And, to repeat, the president can make this happen himself. He and his aides should consider that PHEVs are likely to be his most propitious energy choice, the one he can most likely bring to fruition during what's left of his term of office. Pursue the others, of course, but step up the pace on PHEVs.
Be bolder, Mr. President.
http://www.discovery.org/blogs/discoveryblog/2007/01/my_socks_were_not_knocked_offb.php My Socks Were Not Knocked Off--But... Posted by Bruce Chapman on January 24, 2007 7:44 PM
We had high hopes when Al Hubbard, the President's economic adviser, predicted that the energy section of the State of the Union address would "knock your socks off." Well, it didn't live up to that description, did it? Noting pre-speech leaks yesterday (see below) I predicted that "polite applause" would be the proper reaction, nothing more.
However, this morning the White House followed up with an Executive Order-which was the kind of action we have been suggesting-and the EO does, after all, direct the Federal Government to "Reduce Oil Consumption in Fleet Vehicles.

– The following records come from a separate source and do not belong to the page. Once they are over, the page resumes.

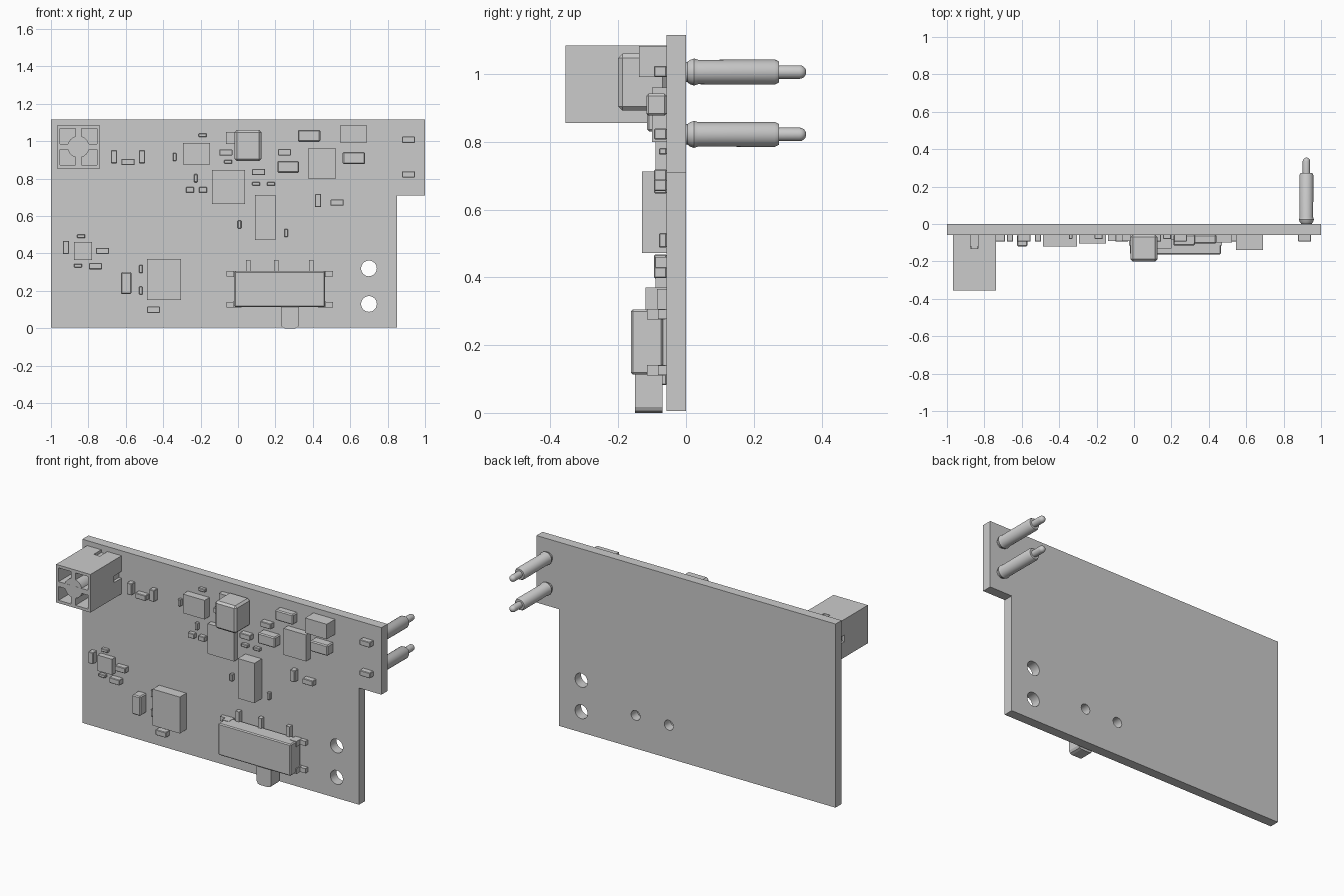
import bpy, bmesh, math
from mathutils import Matrix

if "Cube" in bpy.data.objects:
    bpy.data.objects.remove(bpy.data.objects["Cube"])

BACK = -0.057  # component side of the board


def finish(name, bm, smooth=False):
    bmesh.ops.recalc_face_normals(bm, faces=bm.faces)
    me = bpy.data.meshes.new(name)
    bm.to_mesh(me)
    bm.free()
    ob = bpy.data.objects.new(name, me)
    bpy.context.collection.objects.link(ob)
    if smooth:
        bpy.ops.object.select_all(action='DESELECT')
        ob.select_set(True)
        bpy.context.view_layer.objects.active = ob
        bpy.ops.object.shade_smooth_by_angle(angle=math.radians(30))
    return ob


def prism(name, pts, y0, y1):
    """Extrude an x-z outline along y."""
    bm = bmesh.new()
    f = bm.faces.new([bm.verts.new((x, y0, z)) for x, z in pts])
    r = bmesh.ops.extrude_face_region(bm, geom=[f])
    for v in r['geom']:
        if isinstance(v, bmesh.types.BMVert):
            v.co.y = y1
    return finish(name, bm)


def box(name, x0, x1, z0, z1, y1, y0=BACK, bevel=0):
    ob = prism(name, [(x0, z0), (x1, z0), (x1, z1), (x0, z1)], y0, y1)
    if bevel:
        m = ob.modifiers.new("bevel", 'BEVEL')
        m.width, m.segments = bevel, 1
    return ob


def lathe(name, x, z, prof, n=32):
    """Revolve (radius, y) points about an axis along y."""
    bm = bmesh.new()
    rings = [[bm.verts.new((x + r * math.cos(2 * math.pi * i / n), y,
                            z + r * math.sin(2 * math.pi * i / n))) for i in range(n)]
             for r, y in prof]
    for a, b in zip(rings, rings[1:]):
        for i in range(n):
            bm.faces.new((a[i], a[(i + 1) % n], b[(i + 1) % n], b[i]))
    bm.faces.new(rings[0])
    bm.faces.new(rings[-1])
    return finish(name, bm, True)


def cut(ob, cutters):
    bpy.context.view_layer.objects.active = ob
    for c in cutters:
        m = ob.modifiers.new("cut", 'BOOLEAN')
        m.operation, m.solver, m.object = 'DIFFERENCE', 'EXACT', c
        bpy.ops.object.modifier_apply(modifier=m.name)
        bpy.data.objects.remove(c)


# Circuit board with its step, two mounting holes and two locating holes
board = prism("circuit_board", [(-1, 0.005), (0.85, 0.005), (0.85, 0.71), (1, 0.71),
                                (1, 1.115), (-1, 1.115)], -0.058, 0)
cut(board, [lathe("hole", x, z, [(r, -0.2), (r, 0.1)])
            for x, z, r in [(0.7, 0.32, 0.042), (0.7, 0.13, 0.042),
                            (0.337, 0.205, 0.03), (0.115, 0.205, 0.03)]])

# Square socket: four corner pockets around a round core, notched sides
cx, cz, h = -0.853, 0.97, 0.115
socket = box("socket_body", cx - h, cx + h, cz - h, cz + h, -0.355, bevel=0)
cutters = []
for sx in (-1, 1):
    for sz in (-1, 1):
        xs = sorted((cx + sx * 0.015, cx + sx * 0.098))
        zs = sorted((cz + sz * 0.015, cz + sz * 0.098))
        cutters.append(box("pocket", *xs, *zs, -0.5, -0.12))
for s in (-1, 1):
    a, b = sorted((s * 0.098, s * 0.13))
    cutters.append(box("notch", cx + a, cx + b, cz - 0.02, cz + 0.02, -0.13, -0.04))
    cutters.append(box("notch", cx - 0.02, cx + 0.02, cz + a, cz + b, -0.13, -0.04))
cut(socket, cutters)
lathe("socket_core", cx, cz, [(0.058, -0.1), (0.058, -0.354)])

# Chips and large parts: x0, x1, z0, z1, front y
chips = [
    (-0.295, -0.15, 0.875, 0.99, -0.105), (-0.14, 0.037, 0.665, 0.847, -0.09),
    (0.09, 0.2, 0.472, 0.713, -0.13), (0.375, 0.525, 0.80, 0.96, -0.10),
    (0.545, 0.69, 0.992, 1.083, -0.138), (-0.877, -0.78, 0.365, 0.46, -0.09),
    (-0.487, -0.305, 0.15, 0.37, -0.12),
]
for c in chips:
    box("chip", *c)
box("inductor", -0.018, 0.125, 0.893, 1.06, -0.2, bevel=0.012)
box("inductor_terminal", -0.065, -0.018, 0.985, 1.05, -0.09)

# Medium capacitors
for c in [(0.21, 0.326, 0.831, 0.895, -0.115), (0.32, 0.44, 0.997, 1.06, -0.105),
          (0.56, 0.68, 0.878, 0.942, -0.117), (-0.626, -0.57, 0.182, 0.30, -0.12)]:
    box("capacitor", *c, bevel=0.006)

# Small passives: centre x, centre z, in three sizes, lying or standing
sizes = {'L': (0.07, 0.033, -0.094), 'M': (0.043, 0.03, -0.085), 'S': (0.043, 0.019, -0.08)}
parts = {
    'L': [(-0.588, 0.889), (-0.065, 0.94), (0.11, 0.835), (0.248, 0.941), (0.53, 0.672),
          (-0.724, 0.414), (-0.762, 0.332), (-0.452, 0.099), (0.912, 1.008), (0.912, 0.823)],
    'M': [(-0.257, 0.74), (-0.187, 0.74)],
    'S': [(-0.189, 1.032), (-0.053, 0.89), (0.097, 0.772), (0.177, 0.772),
          (-0.839, 0.492), (-0.856, 0.335)],
}
standing = {
    'L': [(-0.663, 0.917), (-0.513, 0.917), (0.428, 0.683), (-0.92, 0.432)],
    'S': [(-0.339, 0.915), (-0.225, 0.802), (0.257, 0.509), (0.008, 0.555),
          (-0.519, 0.317), (-0.519, 0.201)],
}
for group, turn in ((parts, False), (standing, True)):
    for k, spots in group.items():
        w, t, y = sizes[k]
        if turn:
            w, t = t, w
        for x, z in spots:
            box("resistor", x - w / 2, x + w / 2, z - t / 2, z + t / 2, y, bevel=0.003)

# Slide switch: cover, corner lugs, contacts, tabs and slider
sx = 0.2225
box("switch_cover", sx - 0.243, sx + 0.243, 0.113, 0.305, -0.163, -0.068, bevel=0.006)
box("switch_base", sx - 0.225, sx + 0.225, 0.125, 0.295, -0.07)
for s in (-1, 1):
    for z0, z1 in ((0.112, 0.14), (0.277, 0.305)):
        a, b = sorted((sx + s * 0.235, sx + s * 0.285))
        box("switch_lug", a, b, z0, z1, -0.082)
        a, b = sorted((sx + s * 0.205, sx + s * 0.248))
        box("switch_corner", a, b, z0 - 0.002, z1 + 0.002, -0.115, -0.06)
for x in (0.055, 0.204, 0.392):
    box("switch_contact", x - 0.012, x + 0.012, 0.28, 0.366, -0.085)
pts = [(0.23, 0.14), (0.23, 0.018), (0.237, 0.005), (0.25, 0),
       (0.306, 0), (0.319, 0.005), (0.326, 0.018), (0.326, 0.14)]
prism("switch_slider", pts, -0.07, -0.15)

# Spring contact pins on the rear
tip = [(0.02 * math.cos(a), 0.335 + 0.02 * math.sin(a))
       for a in (math.radians(d) for d in (0, 20, 40, 60, 80))]
for z in (1.006, 0.822):
    lathe("spring_pin", 0.922, z, [(0.03, -0.01), (0.03, 0.004), (0.036, 0.012), (0.04, 0.024),
                                   (0.036, 0.036), (0.037, 0.262), (0.031, 0.274),
                                   (0.02, 0.274)] + tip)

The President...has directed Federal agencies to purchase plug-in hybrid vehicles when commercially available."
There are also directives related to making use of alternative energy and renewable power. But our emphasis in the energy issue has been plug-in hybrid vehicles (PHEVs) because the technology is already close to production quality. Ford has a car, the Edge, that the company had touring around the Capitol yesterday. GM has the Volt, though it's still in the mock-up stage; that is, the thing can't run yet.
The Ford Edge
Ford apparently spent $2 million to build the Edge. That is not surprising. It must have cost a pretty penny to custom-make the first television, after all. To get the Ford or GM product from the custom built stage to assembly line production-and in the process lower prices for consumers-will take many and varied inputs. Among them is the prospect of certain customers. That's where the government comes in.
We note that the Executive Order does not direct the federal agencies to offer the car manufacturers government purchase of a certain number, only "to purchase plug-in hybrid vehicles when commercially available." That leaves a pretty big loophole. How much more impressive it would have been to say, we will buy the first 50,000 plug-in hybrids as soon as they become available. (The federal government purchases about 100,000 non-defense vehicles a year, so this would be a reasonable, but strong promise.) Anyhow, specificity would have been more impressive.
Can the White House start getting specific now with the GSA and the Postal Service? Could it also dispatch representatives to the various state capitals and city halls recommending that they make comparable state and local purchase commitments? Shouldn't the state of Michigan be first in line? Imagine the prospect of various combined levels of government pledging purchases that would fully justify Detroit's going into plug-in hybrid production as early as a year from now.
Despite these reservations, my applause for the energy program-as measured by one of the Frank Luntz applause meters that someone was probably using on test audiences last night-is registering more enthusiasm the more I learn about the President's intentions.